While women in top-level university positions are still largely outnumbered by men in the UK, the latest research concludes that they’ve gained a significant amount of ground over the past two years. Let’s take a closer at the numbers according to a report released earlier this month, along with ongoing diversity issues aimed at achieving gender equality once and for all.

A Look at the Numbers

WomenCount: Leaders in Higher Education 2016 reveals a positive trend related to women in high-level roles in academic between 2013 and 2015. How much so? Women increased their representation in key leadership roles from 32 percent to 36 percent over the same period of time.

Furthermore, one-third of all vice-chancellors hired during this same two-year period were women meaning that 22 percent of the UK’s higher education institutions are now women-led.

Looking to the Future

The key takeaway, according to the report?

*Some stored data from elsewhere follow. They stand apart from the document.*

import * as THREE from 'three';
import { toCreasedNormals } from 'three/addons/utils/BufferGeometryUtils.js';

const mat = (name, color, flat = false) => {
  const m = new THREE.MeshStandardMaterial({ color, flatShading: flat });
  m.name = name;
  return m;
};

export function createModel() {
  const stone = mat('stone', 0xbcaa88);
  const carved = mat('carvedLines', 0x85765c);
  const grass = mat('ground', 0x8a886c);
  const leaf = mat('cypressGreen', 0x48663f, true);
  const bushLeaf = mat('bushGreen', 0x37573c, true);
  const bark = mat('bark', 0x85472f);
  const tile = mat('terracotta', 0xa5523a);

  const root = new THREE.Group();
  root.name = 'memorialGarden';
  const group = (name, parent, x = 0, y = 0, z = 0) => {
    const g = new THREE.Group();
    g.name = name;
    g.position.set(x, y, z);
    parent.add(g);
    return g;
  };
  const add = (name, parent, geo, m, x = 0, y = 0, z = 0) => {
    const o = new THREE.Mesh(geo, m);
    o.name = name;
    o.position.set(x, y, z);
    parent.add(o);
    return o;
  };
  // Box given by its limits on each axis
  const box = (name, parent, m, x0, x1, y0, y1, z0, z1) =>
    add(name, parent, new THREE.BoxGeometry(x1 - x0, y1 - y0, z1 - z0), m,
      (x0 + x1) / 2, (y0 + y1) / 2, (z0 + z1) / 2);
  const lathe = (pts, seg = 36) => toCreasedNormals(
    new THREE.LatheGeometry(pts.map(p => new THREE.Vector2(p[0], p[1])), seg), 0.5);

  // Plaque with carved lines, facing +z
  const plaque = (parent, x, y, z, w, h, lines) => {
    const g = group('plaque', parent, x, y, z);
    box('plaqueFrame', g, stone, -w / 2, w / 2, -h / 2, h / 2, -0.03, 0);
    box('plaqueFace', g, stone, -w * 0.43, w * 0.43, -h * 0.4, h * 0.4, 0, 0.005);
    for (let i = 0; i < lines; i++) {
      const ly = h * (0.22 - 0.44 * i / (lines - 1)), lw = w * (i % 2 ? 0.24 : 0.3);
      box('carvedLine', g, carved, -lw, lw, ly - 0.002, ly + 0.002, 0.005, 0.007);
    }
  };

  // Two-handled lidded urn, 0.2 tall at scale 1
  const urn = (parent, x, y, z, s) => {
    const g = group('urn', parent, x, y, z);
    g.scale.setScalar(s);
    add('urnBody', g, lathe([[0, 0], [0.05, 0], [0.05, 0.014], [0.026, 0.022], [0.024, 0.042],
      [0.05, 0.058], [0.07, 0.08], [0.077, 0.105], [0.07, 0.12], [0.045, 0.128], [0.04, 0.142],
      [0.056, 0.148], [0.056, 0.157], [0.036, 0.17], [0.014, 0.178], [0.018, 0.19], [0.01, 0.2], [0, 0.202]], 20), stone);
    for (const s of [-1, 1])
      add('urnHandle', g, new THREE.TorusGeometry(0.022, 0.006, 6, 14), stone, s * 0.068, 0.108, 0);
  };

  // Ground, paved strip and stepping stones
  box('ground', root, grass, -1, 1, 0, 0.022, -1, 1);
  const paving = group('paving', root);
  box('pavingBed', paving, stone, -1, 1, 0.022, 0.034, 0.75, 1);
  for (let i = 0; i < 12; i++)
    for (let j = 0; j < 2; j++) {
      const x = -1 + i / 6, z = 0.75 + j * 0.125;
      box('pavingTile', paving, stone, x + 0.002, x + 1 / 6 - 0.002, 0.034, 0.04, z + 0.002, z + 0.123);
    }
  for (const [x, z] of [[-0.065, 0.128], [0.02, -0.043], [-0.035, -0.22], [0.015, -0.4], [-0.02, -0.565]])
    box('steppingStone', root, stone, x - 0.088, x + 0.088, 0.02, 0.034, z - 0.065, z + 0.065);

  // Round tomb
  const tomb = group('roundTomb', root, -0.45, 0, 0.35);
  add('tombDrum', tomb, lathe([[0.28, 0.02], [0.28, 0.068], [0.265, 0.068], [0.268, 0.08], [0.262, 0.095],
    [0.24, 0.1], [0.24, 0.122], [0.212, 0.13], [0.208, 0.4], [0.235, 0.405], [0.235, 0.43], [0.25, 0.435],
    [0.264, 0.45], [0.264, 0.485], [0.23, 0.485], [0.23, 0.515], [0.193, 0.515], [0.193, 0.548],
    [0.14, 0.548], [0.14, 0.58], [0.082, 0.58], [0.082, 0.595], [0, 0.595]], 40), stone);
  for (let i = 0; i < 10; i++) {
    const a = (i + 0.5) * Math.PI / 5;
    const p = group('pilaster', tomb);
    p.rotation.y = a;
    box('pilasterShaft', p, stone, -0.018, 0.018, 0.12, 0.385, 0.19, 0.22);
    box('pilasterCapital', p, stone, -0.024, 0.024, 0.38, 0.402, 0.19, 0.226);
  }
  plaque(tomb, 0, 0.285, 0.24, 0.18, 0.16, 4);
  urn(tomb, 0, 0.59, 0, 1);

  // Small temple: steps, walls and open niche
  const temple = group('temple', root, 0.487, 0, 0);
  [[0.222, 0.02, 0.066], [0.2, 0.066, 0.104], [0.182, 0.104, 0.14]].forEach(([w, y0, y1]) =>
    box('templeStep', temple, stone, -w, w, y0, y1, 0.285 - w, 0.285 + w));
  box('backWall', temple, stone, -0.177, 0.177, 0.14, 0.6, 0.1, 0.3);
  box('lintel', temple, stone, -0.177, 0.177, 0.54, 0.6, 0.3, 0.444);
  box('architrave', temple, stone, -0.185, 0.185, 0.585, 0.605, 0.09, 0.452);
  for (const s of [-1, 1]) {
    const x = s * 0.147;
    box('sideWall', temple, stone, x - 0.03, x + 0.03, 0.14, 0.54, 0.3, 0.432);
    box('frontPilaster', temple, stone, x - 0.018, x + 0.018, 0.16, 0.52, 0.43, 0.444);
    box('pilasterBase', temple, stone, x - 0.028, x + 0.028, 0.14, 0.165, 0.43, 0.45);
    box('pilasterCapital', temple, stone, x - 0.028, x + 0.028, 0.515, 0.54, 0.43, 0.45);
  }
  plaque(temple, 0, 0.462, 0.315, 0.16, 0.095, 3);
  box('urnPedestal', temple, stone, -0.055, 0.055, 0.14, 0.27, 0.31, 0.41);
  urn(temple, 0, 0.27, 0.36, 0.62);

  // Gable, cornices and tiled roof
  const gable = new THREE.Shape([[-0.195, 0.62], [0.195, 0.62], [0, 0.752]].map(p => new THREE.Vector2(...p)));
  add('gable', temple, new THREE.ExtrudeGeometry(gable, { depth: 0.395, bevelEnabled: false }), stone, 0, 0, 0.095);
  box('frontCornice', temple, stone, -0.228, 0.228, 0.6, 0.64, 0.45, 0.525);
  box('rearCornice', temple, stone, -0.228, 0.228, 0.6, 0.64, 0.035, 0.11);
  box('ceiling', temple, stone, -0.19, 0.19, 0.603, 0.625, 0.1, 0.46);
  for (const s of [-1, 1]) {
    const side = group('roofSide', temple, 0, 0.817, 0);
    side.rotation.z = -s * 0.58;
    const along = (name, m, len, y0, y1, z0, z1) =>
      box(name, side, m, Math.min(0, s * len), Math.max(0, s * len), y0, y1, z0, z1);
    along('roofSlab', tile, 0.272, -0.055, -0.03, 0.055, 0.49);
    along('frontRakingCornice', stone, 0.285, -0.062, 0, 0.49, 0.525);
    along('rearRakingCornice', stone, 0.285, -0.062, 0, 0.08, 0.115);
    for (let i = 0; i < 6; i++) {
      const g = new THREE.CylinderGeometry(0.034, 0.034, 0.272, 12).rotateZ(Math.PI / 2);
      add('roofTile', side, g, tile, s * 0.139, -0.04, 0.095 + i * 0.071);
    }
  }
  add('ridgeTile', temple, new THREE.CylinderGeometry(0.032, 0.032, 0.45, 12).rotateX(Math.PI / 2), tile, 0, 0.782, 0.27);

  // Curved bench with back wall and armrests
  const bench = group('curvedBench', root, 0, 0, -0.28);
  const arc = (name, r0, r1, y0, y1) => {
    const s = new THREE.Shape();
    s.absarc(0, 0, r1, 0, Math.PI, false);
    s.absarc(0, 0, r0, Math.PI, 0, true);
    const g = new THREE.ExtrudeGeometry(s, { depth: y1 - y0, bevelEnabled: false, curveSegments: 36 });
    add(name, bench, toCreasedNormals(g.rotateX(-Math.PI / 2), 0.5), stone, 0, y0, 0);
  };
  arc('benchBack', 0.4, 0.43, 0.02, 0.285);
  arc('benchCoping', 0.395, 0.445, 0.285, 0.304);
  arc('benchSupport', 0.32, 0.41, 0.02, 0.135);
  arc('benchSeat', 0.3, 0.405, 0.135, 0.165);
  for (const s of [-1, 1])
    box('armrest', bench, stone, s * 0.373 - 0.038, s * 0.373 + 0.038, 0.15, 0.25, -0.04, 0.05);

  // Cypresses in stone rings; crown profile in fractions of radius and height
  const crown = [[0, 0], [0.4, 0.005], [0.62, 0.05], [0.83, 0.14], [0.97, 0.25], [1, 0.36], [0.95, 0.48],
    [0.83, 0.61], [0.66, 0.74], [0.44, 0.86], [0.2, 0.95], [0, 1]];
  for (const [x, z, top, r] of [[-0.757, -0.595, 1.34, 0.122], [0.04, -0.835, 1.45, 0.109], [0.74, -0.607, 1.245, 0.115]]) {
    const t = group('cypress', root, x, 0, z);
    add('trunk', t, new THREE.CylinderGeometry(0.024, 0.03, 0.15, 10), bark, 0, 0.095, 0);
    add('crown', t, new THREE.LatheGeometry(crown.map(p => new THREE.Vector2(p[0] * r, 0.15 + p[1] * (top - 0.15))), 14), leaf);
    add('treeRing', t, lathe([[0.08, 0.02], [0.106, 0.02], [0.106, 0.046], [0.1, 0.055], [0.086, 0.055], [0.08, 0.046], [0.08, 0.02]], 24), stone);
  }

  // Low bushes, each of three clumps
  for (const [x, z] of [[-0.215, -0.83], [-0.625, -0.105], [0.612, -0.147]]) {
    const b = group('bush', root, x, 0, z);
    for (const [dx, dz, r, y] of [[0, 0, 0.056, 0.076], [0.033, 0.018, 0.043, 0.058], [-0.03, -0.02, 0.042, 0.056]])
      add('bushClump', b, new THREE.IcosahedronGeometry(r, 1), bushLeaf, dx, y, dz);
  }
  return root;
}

The current state of gender equality within UK universities can be described as “‘gradual and determined progress but still some way to go.”

Writes WomenCount author Norma Jarboe, “Having a third of all top appointments going to women could be better, but it is moving in the right direction.”

Citing a framework for nurturing continued growth in this sphere already in place and supported by universities, funders and other stakeholders, the report further proposes an ambitious target goal: a representation of men or women between 40 percent and 60 percent by 2020. 

And while it’s easy to accept the imperative toward equality on the premise of fairness alone, the report points out that other issues are at stake, as well: “Not only is this about harnessing the best talent for these influential roles, it is an issue of primary importance due to the very nature and purpose of a university that depends on diversity in order to flourish.”